Material for this task below:

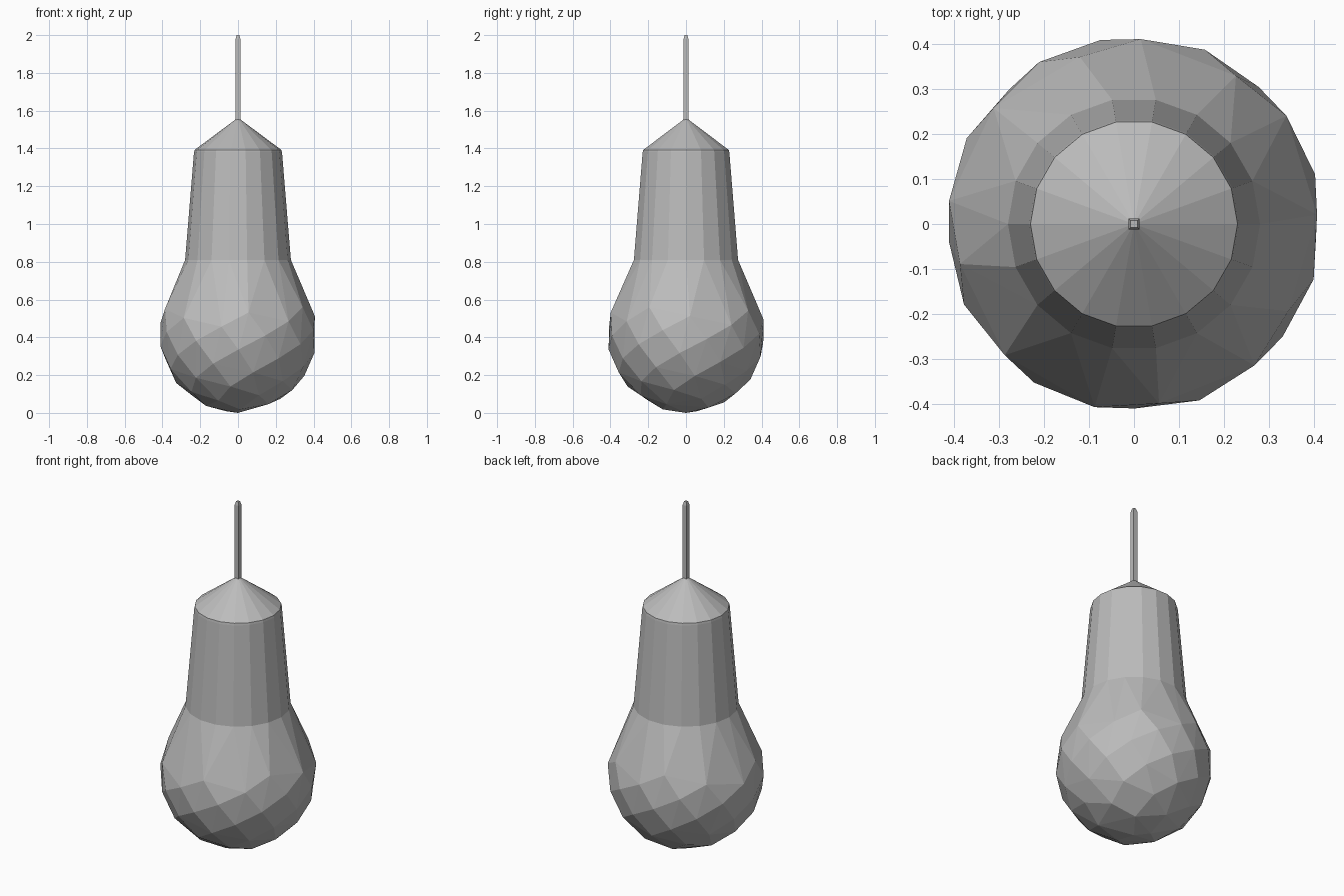
import bpy, bmesh, math

cube = bpy.data.objects.get("Cube")
if cube:
    bpy.data.objects.remove(cube, do_unlink=True)

grey = bpy.data.materials.new("plain grey")
grey.use_nodes = True
colour = (0.5, 0.5, 0.5, 1)
grey.diffuse_color = colour
grey.node_tree.nodes["Principled BSDF"].inputs["Base Color"].default_value = colour

SIDES = 18
NECK_Z, NECK_R = 0.81, 0.28


def finish(name, bm):
    bmesh.ops.recalc_face_normals(bm, faces=bm.faces)
    mesh = bpy.data.meshes.new(name)
    bm.to_mesh(mesh)
    bm.free()
    mesh.materials.append(grey)
    obj = bpy.data.objects.new(name, mesh)
    bpy.context.collection.objects.link(obj)
    return obj


def ring(bm, radius, z, sides=SIDES, turn=0.0):
    step = math.tau / sides
    return [bm.verts.new((radius * math.cos(i * step + turn),
                          radius * math.sin(i * step + turn), z))
            for i in range(sides)]


def lathe(name, profile, sides=SIDES, turn=0.0, cap_ends=False):
    bm = bmesh.new()
    rings = [ring(bm, r, z, sides, turn) for r, z in profile]
    for low, high in zip(rings, rings[1:]):
        for i in range(sides):
            j = (i + 1) % sides
            bm.faces.new((low[i], low[j], high[j], high[i]))
    if cap_ends:
        bm.faces.new(rings[0])
        bm.faces.new(rings[-1])
    return finish(name, bm)


# Faceted glass globe: hull of a spiral of points plus the neck ring
bm = bmesh.new()
COUNT, RADIUS, CENTRE = 62, 0.418, 0.418
for i in range(COUNT):
    h = -1 + 1.36 * i / (COUNT - 1)
    r = RADIUS * math.sqrt(max(0, 1 - h * h))
    a = i * math.pi * (3 - math.sqrt(5))
    bm.verts.new((r * math.cos(a), r * math.sin(a), CENTRE + RADIUS * h))
ring(bm, NECK_R, NECK_Z)
bmesh.ops.convex_hull(bm, input=bm.verts)
cap = [f for f in bm.faces if all(v.co.z > NECK_Z - 0.01 for v in f.verts)]
bmesh.ops.delete(bm, geom=cap, context='FACES')
finish("bulb_globe", bm)

# Tapered socket
lathe("socket", [(NECK_R, NECK_Z), (0.233, 1.38)])

# Conical cap with a thin rim
lathe("socket_cap", [(0.233, 1.375), (0.23, 1.392), (0.008, 1.557)])

# Square hanging cord with a bevelled tip
HALF = 0.0125 * math.sqrt(2)
lathe("cord", [(HALF, 1.54), (HALF, 1.98), (HALF * 0.6, 2.0)],
      sides=4, turn=math.pi / 4, cap_ends=True)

End of Material for this task.

• _Task objective_
From the first line of the entries above through the line with "step = math.tau / sides", set down each line exactly and drop the pictures.

• _Answer to this exercise_
import bpy, bmesh, math

cube = bpy.data.objects.get("Cube")
if cube:
    bpy.data.objects.remove(cube, do_unlink=True)

grey = bpy.data.materials.new("plain grey")
grey.use_nodes = True
colour = (0.5, 0.5, 0.5, 1)
grey.diffuse_color = colour
grey.node_tree.nodes["Principled BSDF"].inputs["Base Color"].default_value = colour

SIDES = 18
NECK_Z, NECK_R = 0.81, 0.28


def finish(name, bm):
    bmesh.ops.recalc_face_normals(bm, faces=bm.faces)
    mesh = bpy.data.meshes.new(name)
    bm.to_mesh(mesh)
    bm.free()
    mesh.materials.append(grey)
    obj = bpy.data.objects.new(name, mesh)
    bpy.context.collection.objects.link(obj)
    return obj


def ring(bm, radius, z, sides=SIDES, turn=0.0):
    step = math.tau / sides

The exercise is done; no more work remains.